--- WHAT YOU ARE ASKED TO DO ---
Pictures stay out of the copy. Repeat exactly the lines from the first entry below through the line that contains "bsdf = next(n", and nothing beyond.
╭─ DATASET CONTENT
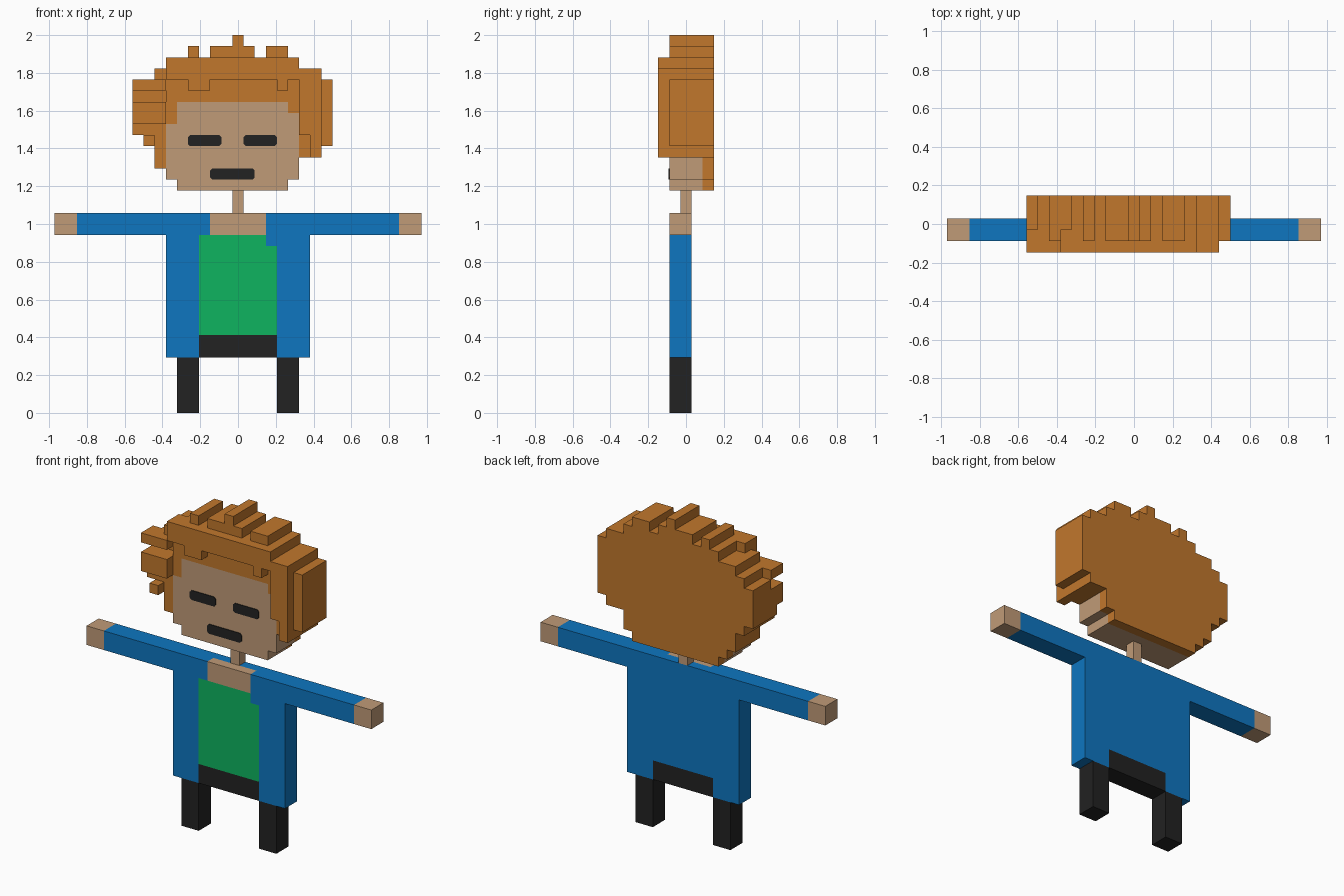
import bpy, bmesh

if "Cube" in bpy.data.objects:
    bpy.data.objects.remove(bpy.data.objects["Cube"])

U = 1 / 17  # size of one block


def material(name, rgb):
    lin = [((c / 255 + 0.055) / 1.055) ** 2.4 for c in rgb] + [1.0]
    m = bpy.data.materials.new(name)
    m.use_nodes = True
    m.diffuse_color = lin
    bsdf = next(n for n in m.node_tree.nodes if n.type == 'BSDF_PRINCIPLED')
    bsdf.inputs["Base Color"].default_value = lin
    bsdf.inputs["Roughness"].default_value = 0.8
    return m


HAIR = material("orange_hair", (193, 119, 44))
SKIN = material("skin", (192, 155, 119))
BLUE = material("blue_jacket", (14, 118, 192))
GREEN = material("green_shirt", (14, 180, 96))
BLACK = material("black", (34, 34, 34))


def finish(name, bm, mat):
    bmesh.ops.recalc_face_normals(bm, faces=bm.faces)
    me = bpy.data.meshes.new(name)
    bm.to_mesh(me)
    bm.free()
    me.materials.append(mat)
    ob = bpy.data.objects.new(name, me)
    bpy.context.collection.objects.link(ob)
    return ob


def blocks(name, mat, *boxes):
    """One part made of boxes (x0, x1, y0, y1, z0, z1) in block units."""
    bm = bmesh.new()
    for x0, x1, y0, y1, z0, z1 in boxes:
        for v in bmesh.ops.create_cube(bm, size=1)["verts"]:
            v.co.x = (x0 if v.co.x < 0 else x1) * U
            v.co.y = (y0 if v.co.y < 0 else y1) * U
            v.co.z = (z0 if v.co.z < 0 else z1) * U
    return finish(name, bm, mat)


def plate(name, x0, x1, z0, z1, c=0.2):
    """Thin plate with clipped corners on the face."""
    pts = [(x0 + c, z0), (x1 - c, z0), (x1, z0 + c), (x1, z1 - c),
           (x1 - c, z1), (x0 + c, z1), (x0, z1 - c), (x0, z0 + c)]
    bm = bmesh.new()
    f = bm.faces.new([bm.verts.new((x * U, -1.5 * U, z * U)) for x, z in pts])
    ext = bmesh.ops.extrude_face_region(bm, geom=[f])["geom"]
    for v in ext:
        if isinstance(v, bmesh.types.BMVert):
            v.co.y -= 0.004
    finish(name, bm, BLACK)


# Legs, jacket sides, sleeves and hands
for side, s in (("right", -1), ("left", 1)):
    def pair(name, mat, a, b, z0, z1):
        x0, x1 = sorted((a * s, b * s))
        blocks(f"{side}_{name}", mat, (x0, x1, -1.5, 0.5, z0, z1))
    pair("leg", BLACK, 3.5, 5.5, 0, 5)
    pair("jacket_side", BLUE, 3.5, 6.5, 5, 16)
    pair("sleeve", BLUE, 2.5, 14.5, 16, 18)
    pair("hand", SKIN, 14.5, 16.5, 16, 18)

# Torso
blocks("hips", BLACK, (-3.5, 3.5, -1.5, 0.5, 5, 7))
blocks("jacket_back", BLUE, (-3.5, 3.5, -0.5, 0.5, 7, 16),
       (-2.5, 2.5, -0.5, 0.5, 16, 18))
blocks("jacket_lapel", BLUE, (2.5, 3.5, -1.5, -0.5, 15, 16))
blocks("shirt", GREEN, (-3.5, 3.5, -1.5, -0.5, 7, 15),
       (-3.5, 2.5, -1.5, -0.5, 15, 16))
blocks("chest", SKIN, (-2.5, 2.5, -1.5, -0.5, 16, 18))
blocks("neck", SKIN, (-0.5, 0.5, -0.5, 0.5, 18, 20))

# Head and face
blocks("head", SKIN,
       (-6.5, 5.5, -0.5, 1.5, 21, 28), (-5.5, 4.5, -1.5, 1.5, 20, 21),
       (-6.5, 5.5, -1.5, -0.5, 21, 26), (-5.5, 5.5, -1.5, -0.5, 26, 27),
       (-5.5, 4.5, -1.5, -0.5, 27, 28))
plate("right_eye", -4.5, -1.5, 24, 25)
plate("left_eye", 0.5, 3.5, 24, 25)
plate("mouth", -2.5, 1.5, 21, 22)

# Hair
blocks("hair_tufts", HAIR, (-0.5, 0.5, -1.5, 2.5, 33, 34),
       *[(a, b, -1.5, 2.5, 32, 33) for a, b in ((-4.5, -3.5), (-2.5, 1.5), (2.5, 4.5))])
blocks("hair_crown", HAIR,
       (-6.5, 5.5, -2.5, -0.5, 31, 32), (-5.5, 5.5, -0.5, 2.5, 31, 32),
       (-6.5, 7.5, -2.5, -1.5, 30, 31), (-7.5, 7.5, -1.5, 2.5, 30, 31))
blocks("hair_fringe", HAIR,
       (-6.5, 5.5, -1.5, 2.5, 28, 30),
       (-4.5, -2.5, -2.5, -1.5, 29, 30), (3.5, 4.5, -2.5, -1.5, 29, 30),
       (-6.5, -5.5, -1.5, -0.5, 26, 28), (4.5, 5.5, -1.5, -0.5, 27, 28))
blocks("hair_right_side", HAIR,
       (-9.5, -6.5, -2.5, -0.5, 29, 30), (-8.5, -6.5, -0.5, 2.5, 29, 30),
       (-9.5, -6.5, -0.5, 2.5, 28, 29), (-9.5, -6.5, -2.5, 2.5, 26, 28),
       (-9.5, -6.5, -1.5, 2.5, 25, 26), (-8.5, -7.5, -2.5, 2.5, 24, 25),
       (-7.5, -6.5, -1.5, 2.5, 22, 25))
blocks("hair_left_side", HAIR,
       (5.5, 7.5, -2.5, 2.5, 25, 30), (6.5, 7.5, -2.5, -1.5, 23, 25),
       (5.5, 7.5, -1.5, 2.5, 23, 25), (7.5, 8.5, -1.5, 2.5, 24, 30))
blocks("hair_back", HAIR,
       (-6.5, 5.5, 1.5, 2.5, 21, 28), (-5.5, 4.5, 1.5, 2.5, 20, 21))
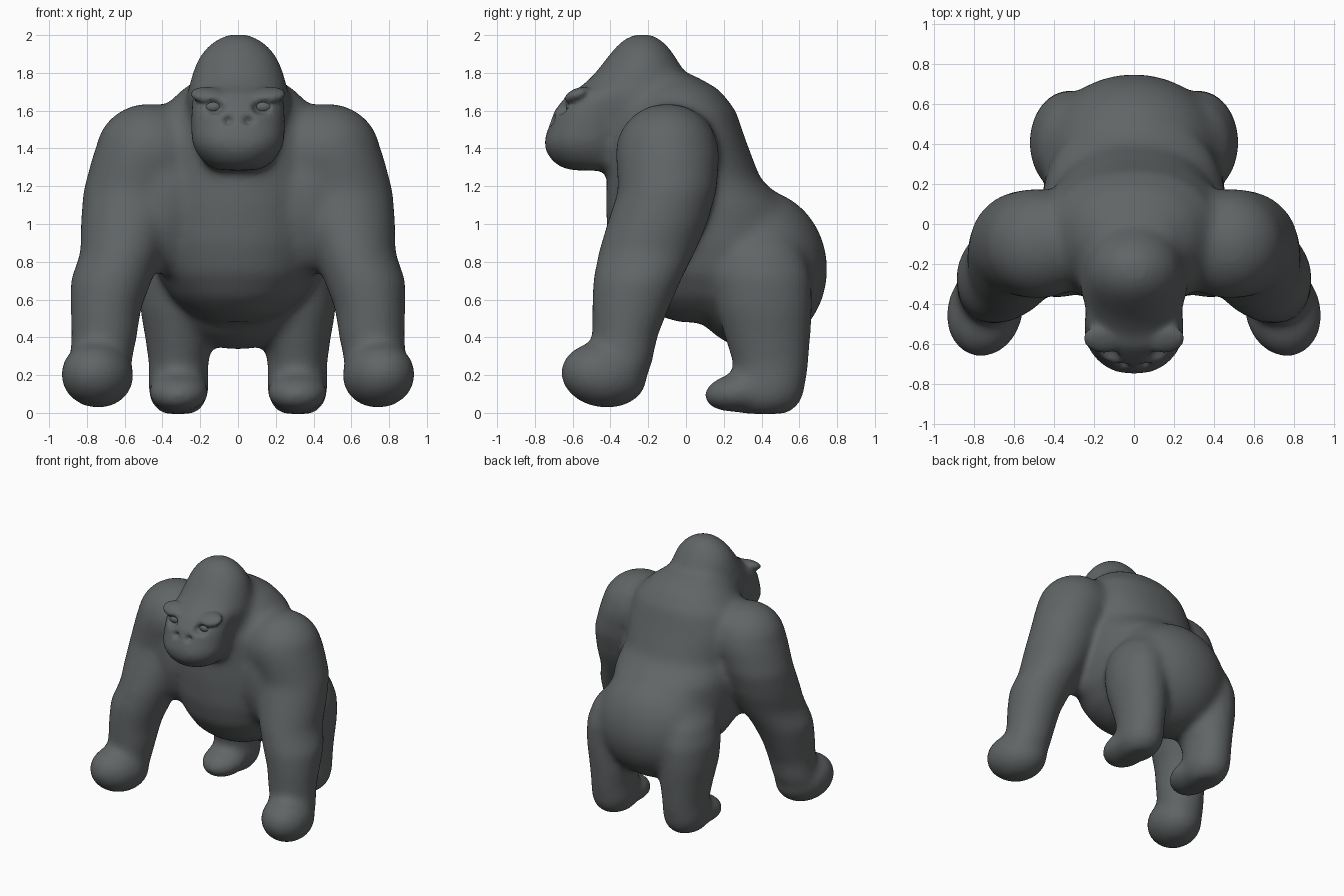
import bpy, bmesh, math
from mathutils import Matrix, Vector

if "Cube" in bpy.data.objects:
    bpy.data.objects.remove(bpy.data.objects["Cube"])

fur = bpy.data.materials.new("dark_grey")
fur.diffuse_color = (0.12, 0.13, 0.133, 1)
fur.use_nodes = True
fur.node_tree.nodes["Principled BSDF"].inputs["Base Color"].default_value = fur.diffuse_color


def ball(bm, c, r, tilt=0, turn=0, roll=0):
    m = (Matrix.Translation(Vector(c)) @ Matrix.Rotation(math.radians(turn), 4, 'Z')
         @ Matrix.Rotation(math.radians(tilt), 4, 'X') @ Matrix.Rotation(math.radians(roll), 4, 'Y')
         @ Matrix.Diagonal((*r, 1)))
    bmesh.ops.create_uvsphere(bm, u_segments=32, v_segments=20, radius=1, matrix=m)


def loft(bm, rings, side=1, power=2.0, n=32):
    """Horizontal rings: (x centre, half width, y front, y back, z)."""
    loops = []
    for x, rx, y0, y1, z in rings:
        loop = []
        for i in range(n):
            a = 2 * math.pi * i / n
            c, s = math.cos(a), math.sin(a)
            px = math.copysign(abs(c) ** (2 / power), c) * rx
            py = math.copysign(abs(s) ** (2 / power), s) * (y1 - y0) / 2
            loop.append(bm.verts.new((side * (x + px), (y0 + y1) / 2 + py, z)))
        loops.append(loop)
    for a, b in zip(loops, loops[1:]):
        for i in range(n):
            j = (i + 1) % n
            bm.faces.new((a[i], a[j], b[j], b[i]))
    bm.faces.new(loops[0])
    bm.faces.new(loops[-1])


def make(name, bm):
    bmesh.ops.recalc_face_normals(bm, faces=bm.faces)
    me = bpy.data.meshes.new(name)
    bm.to_mesh(me)
    bm.free()
    for p in me.polygons:
        p.use_smooth = True
    me.materials.append(fur)
    ob = bpy.data.objects.new(name, me)
    bpy.context.collection.objects.link(ob)
    return ob


def skin(ob, voxel, passes):
    m = ob.modifiers.new("skin", 'REMESH')
    m.mode, m.voxel_size, m.use_smooth_shade = 'VOXEL', voxel, True
    m.use_remove_disconnected = False
    m = ob.modifiers.new("soften", 'SMOOTH')
    m.factor, m.iterations = .5, passes


def boolean(ob, other, operation):
    other.hide_render = other.hide_viewport = True
    m = ob.modifiers.new("face", 'BOOLEAN')
    m.operation, m.object, m.solver = operation, other, 'EXACT'


bm = bmesh.new()
# torso
loft(bm, [(0, .13, -.04, .28, .48), (0, .25, -.18, .42, .525), (0, .35, -.29, .55, .61),
          (0, .43, -.375, .60, .74), (0, .46, -.415, .60, .9), (0, .46, -.425, .54, 1.1),
          (0, .44, -.42, .395, 1.24), (0, .46, -.41, .315, 1.45), (0, .41, -.35, .265, 1.6),
          (0, .30, -.28, .18, 1.71), (0, .18, -.2, .04, 1.79)], power=2.2)
# rump
ball(bm, (0, .37, .76), (.45, .38, .425))
# cranium and neck
loft(bm, [(0, .22, -.45, .1, 1.30), (0, .26, -.52, .1, 1.42), (0, .27, -.55, .1, 1.55),
          (0, .272, -.61, .05, 1.68), (0, .245, -.49, .0, 1.79), (0, .212, -.42, -.05, 1.88),
          (0, .155, -.365, -.10, 1.95), (0, .08, -.30, -.16, 1.998), (0, .02, -.25, -.21, 2.008)])
# muzzle
loft(bm, [(0, .12, -.63, -.3, 1.283), (0, .18, -.70, -.3, 1.32), (0, .225, -.745, -.3, 1.38),
          (0, .25, -.758, -.3, 1.44), (0, .25, -.725, -.3, 1.52), (0, .25, -.70, -.3, 1.6),
          (0, .245, -.65, -.3, 1.66), (0, .225, -.61, -.3, 1.71)], power=2.15)
for s in (1, -1):
    # chest-to-arm muscle, shoulder, arm and fist
    ball(bm, (s * .38, -.14, 1.13), (.2, .23, .40))
    ball(bm, (s * .47, -.1, 1.375), (.285, .275, .265))
    loft(bm, [(.73, .12, -.45, -.26, .1), (.73, .165, -.5, -.18, .25), (.708, .175, -.5, -.15, .4),
              (.70, .188, -.5, -.09, .55), (.672, .217, -.495, -.025, .7), (.615, .22, -.465, .05, .85),
              (.585, .25, -.42, .115, 1.0), (.56, .26, -.36, .165, 1.18),
              (.485, .28, -.375, .18, 1.38), (.44, .2, -.3, .12, 1.55)], s)
    ball(bm, (s * .745, -.435, .2), (.192, .235, .175), -8, s * 15)
    # thigh, leg and foot
    loft(bm, [(.315, .09, .30, .54, -.006), (.315, .145, .24, .61, .05), (.315, .163, .25, .63, .12),
              (.315, .157, .25, .65, .25), (.312, .178, .21, .66, .38), (.32, .2, .16, .67, .55),
              (.325, .198, .14, .665, .72), (.30, .18, .16, .62, .86), (.27, .13, .25, .55, .95)], s)
    ball(bm, (s * .315, .285, .11), (.163, .195, .105), 8)
body = make("body", bm)
skin(body, .02, 28)

# brow ridges joined on, eye sockets and nostrils cut in
brow, cut = bmesh.new(), bmesh.new()
for s in (1, -1):
    ball(brow, (s * .15, -.575, 1.682), (.105, .075, .036), 22, s * 8, s * -6)
    ball(cut, (s * .135, -.69, 1.622), (.066, .085, .046), 0, s * 8)
    ball(cut, (s * .055, -.73, 1.55), (.032, .06, .03))
boolean(body, make("brow_shape", brow), 'UNION')
boolean(body, make("face_cutter", cut), 'DIFFERENCE')
skin(body, .015, 3)

# eyeballs
for s, side in ((1, "left"), (-1, "right")):
    bm = bmesh.new()
    ball(bm, (s * .133, -.59, 1.62), (.052, .045, .036), 0, s * 8)
    make("eye_" + side, bm)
╰─
--- ANSWER SPACE ---
import bpy, bmesh

if "Cube" in bpy.data.objects:
    bpy.data.objects.remove(bpy.data.objects["Cube"])

U = 1 / 17  # size of one block


def material(name, rgb):
    lin = [((c / 255 + 0.055) / 1.055) ** 2.4 for c in rgb] + [1.0]
    m = bpy.data.materials.new(name)
    m.use_nodes = True
    m.diffuse_color = lin
    bsdf = next(n for n in m.node_tree.nodes if n.type == 'BSDF_PRINCIPLED')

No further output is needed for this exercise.